    Even though it was ostensibly a 'social' occasion, the event was work-related. Many of the people were probably there because they thought they should be there and not because they wanted to be there. People at such events quite often see themselves as still at work, and conduct themselves accordingly. Thus, some hold the most inane conversations and others bury themselves in their on-line leashes, all of them doing their best to not do or say anything that might get management's attention. (This excludes, of course, the suck-ups.) It's self-protection through obscurity.

    To present a different sample group, I spend an evening in a neighborhood bar once (occasionally twice) a week, a purely social environment for everybody there (except the staff). The clientele is a mix of locals of all ages, college students, faculty, and transients (usually guests from the motel next door). One subject always under discussion is, of course, who will win The Big Game, with the sport and teams varying with the season and the participants in the discussion.
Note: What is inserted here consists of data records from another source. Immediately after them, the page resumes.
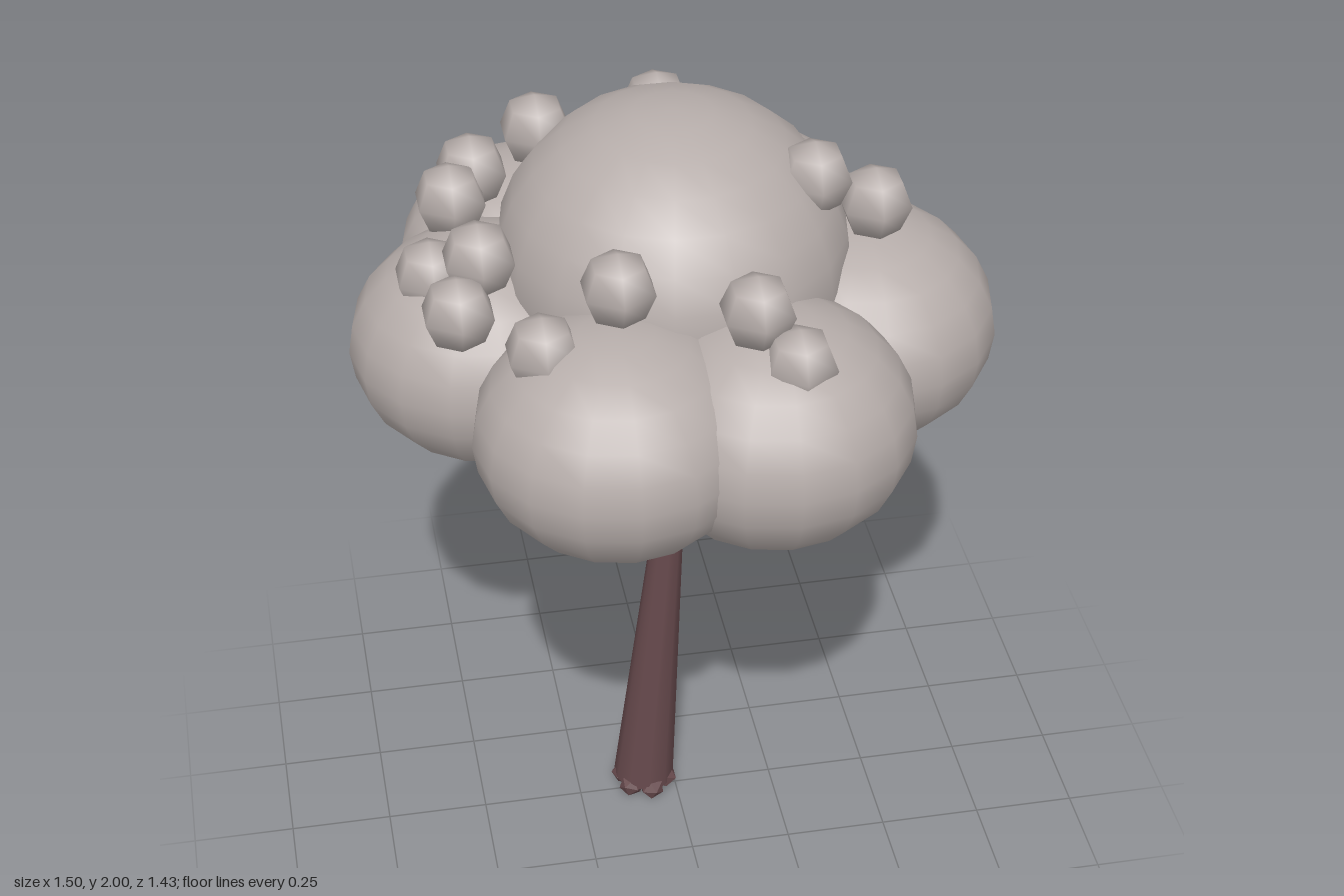
import * as THREE from 'three';

export function createModel() {
  const tree = new THREE.Group();
  const foliage = new THREE.MeshStandardMaterial({ color: 0xb6adaa });
  foliage.name = 'foliage';
  const bark = new THREE.MeshStandardMaterial({ color: 0x66494c });
  bark.name = 'bark';

  const add = (name, geometry, material, x = 0, y = 0, z = 0) => {
    const mesh = new THREE.Mesh(geometry, material);
    mesh.name = name;
    mesh.position.set(x, y, z);
    tree.add(mesh);
    return mesh;
  };

  // Tapered limb between two points
  const limb = (name, from, to, r0, r1, sides) => {
    const a = new THREE.Vector3(...from), b = new THREE.Vector3(...to);
    const dir = b.clone().sub(a);
    const mesh = add(name, new THREE.CylinderGeometry(r1, r0, dir.length(), sides), bark);
    mesh.position.copy(a).add(b).multiplyScalar(0.5);
    mesh.quaternion.setFromUnitVectors(new THREE.Vector3(0, 1, 0), dir.normalize());
  };

  // Leaning trunk
  limb('trunk', [-0.08, 0.035, -0.02], [-0.012, 0.86, -0.02], 0.077, 0.037, 10);

  // Knobbly roots around the foot
  for (let i = 0; i < 6; i++) {
    const a = (i / 6) * Math.PI * 2 + 0.3;
    const root = add('root', new THREE.IcosahedronGeometry(0.03, 0), bark,
      -0.08 + 0.053 * Math.cos(a), 0.032, -0.012 + 0.053 * Math.sin(a));
    root.rotation.set(i, i * 2, 0);
    root.scale.set(1.1, 0.95, 1.1);
  }

  // Ring of leaf lobes, each held by a branch: x, y, z, rx, ry, rz
  const lobes = [
    [0.43, 1.43, 0.03, 0.32, 0.27, 0.335],
    [0.15, 1.425, 0.39, 0.325, 0.275, 0.325],
    [-0.2, 1.435, 0.39, 0.325, 0.27, 0.325],
    [-0.43, 1.42, -0.05, 0.325, 0.27, 0.32],
    [-0.28, 1.42, -0.38, 0.325, 0.275, 0.32],
    [0.23, 1.41, -0.39, 0.33, 0.28, 0.33],
  ];
  for (const [x, y, z, rx, ry, rz] of lobes) {
    add('leafLobe', new THREE.SphereGeometry(1, 16, 12), foliage, x, y, z).scale.set(rx, ry, rz);
    limb('branch', [-0.012, 0.84, -0.02], [x * 0.73, 1.27, z * 0.73], 0.024, 0.017, 6);
  }

  // Central crown
  add('crown', new THREE.SphereGeometry(1, 18, 14), foliage, 0, 1.63, -0.025).scale.set(0.41, 0.37, 0.425);

  // Small faceted leaf buds scattered over the crown
  const budGeometry = new THREE.SphereGeometry(0.088, 6, 4).rotateY(Math.PI / 2);
  const buds = [
    [-0.05, 1.53, -0.62], [0.05, 1.73, -0.52],
    [-0.43, 1.74, -0.28], [-0.49, 1.72, -0.19], [-0.28, 1.85, -0.25],
    [-0.56, 1.64, 0], [-0.46, 1.73, 0.09], [-0.52, 1.65, 0.18],
    [-0.36, 1.66, 0.38], [-0.19, 1.79, 0.36],
    [0.1, 1.75, 0.44], [0.18, 1.65, 0.51],
    [0.3, 1.86, 0.09], [0.45, 1.76, 0.06],
  ];
  for (const [x, y, z] of buds) add('leafBud', budGeometry, foliage, x, y, z);

  return tree;
}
Other subjects I've heard being discussed range from the inane to the profound, from whether the God particle can be found to whether Kim Kardashian is a real blonde. :-& Very often, I will see members of a group take one last look at their phone, then put it into their pocket or purse, and not pull it out again over the course of the evening. Yes, people (especially the students) do respond to their Androids & iPhones, but what I haven't seen here is an individual in a group concentrating on their phone to the exclusion of the other group members. Nor have I seen groups of people buried in their phones and not talking to each other; in this setting, apparently, geeks don't group.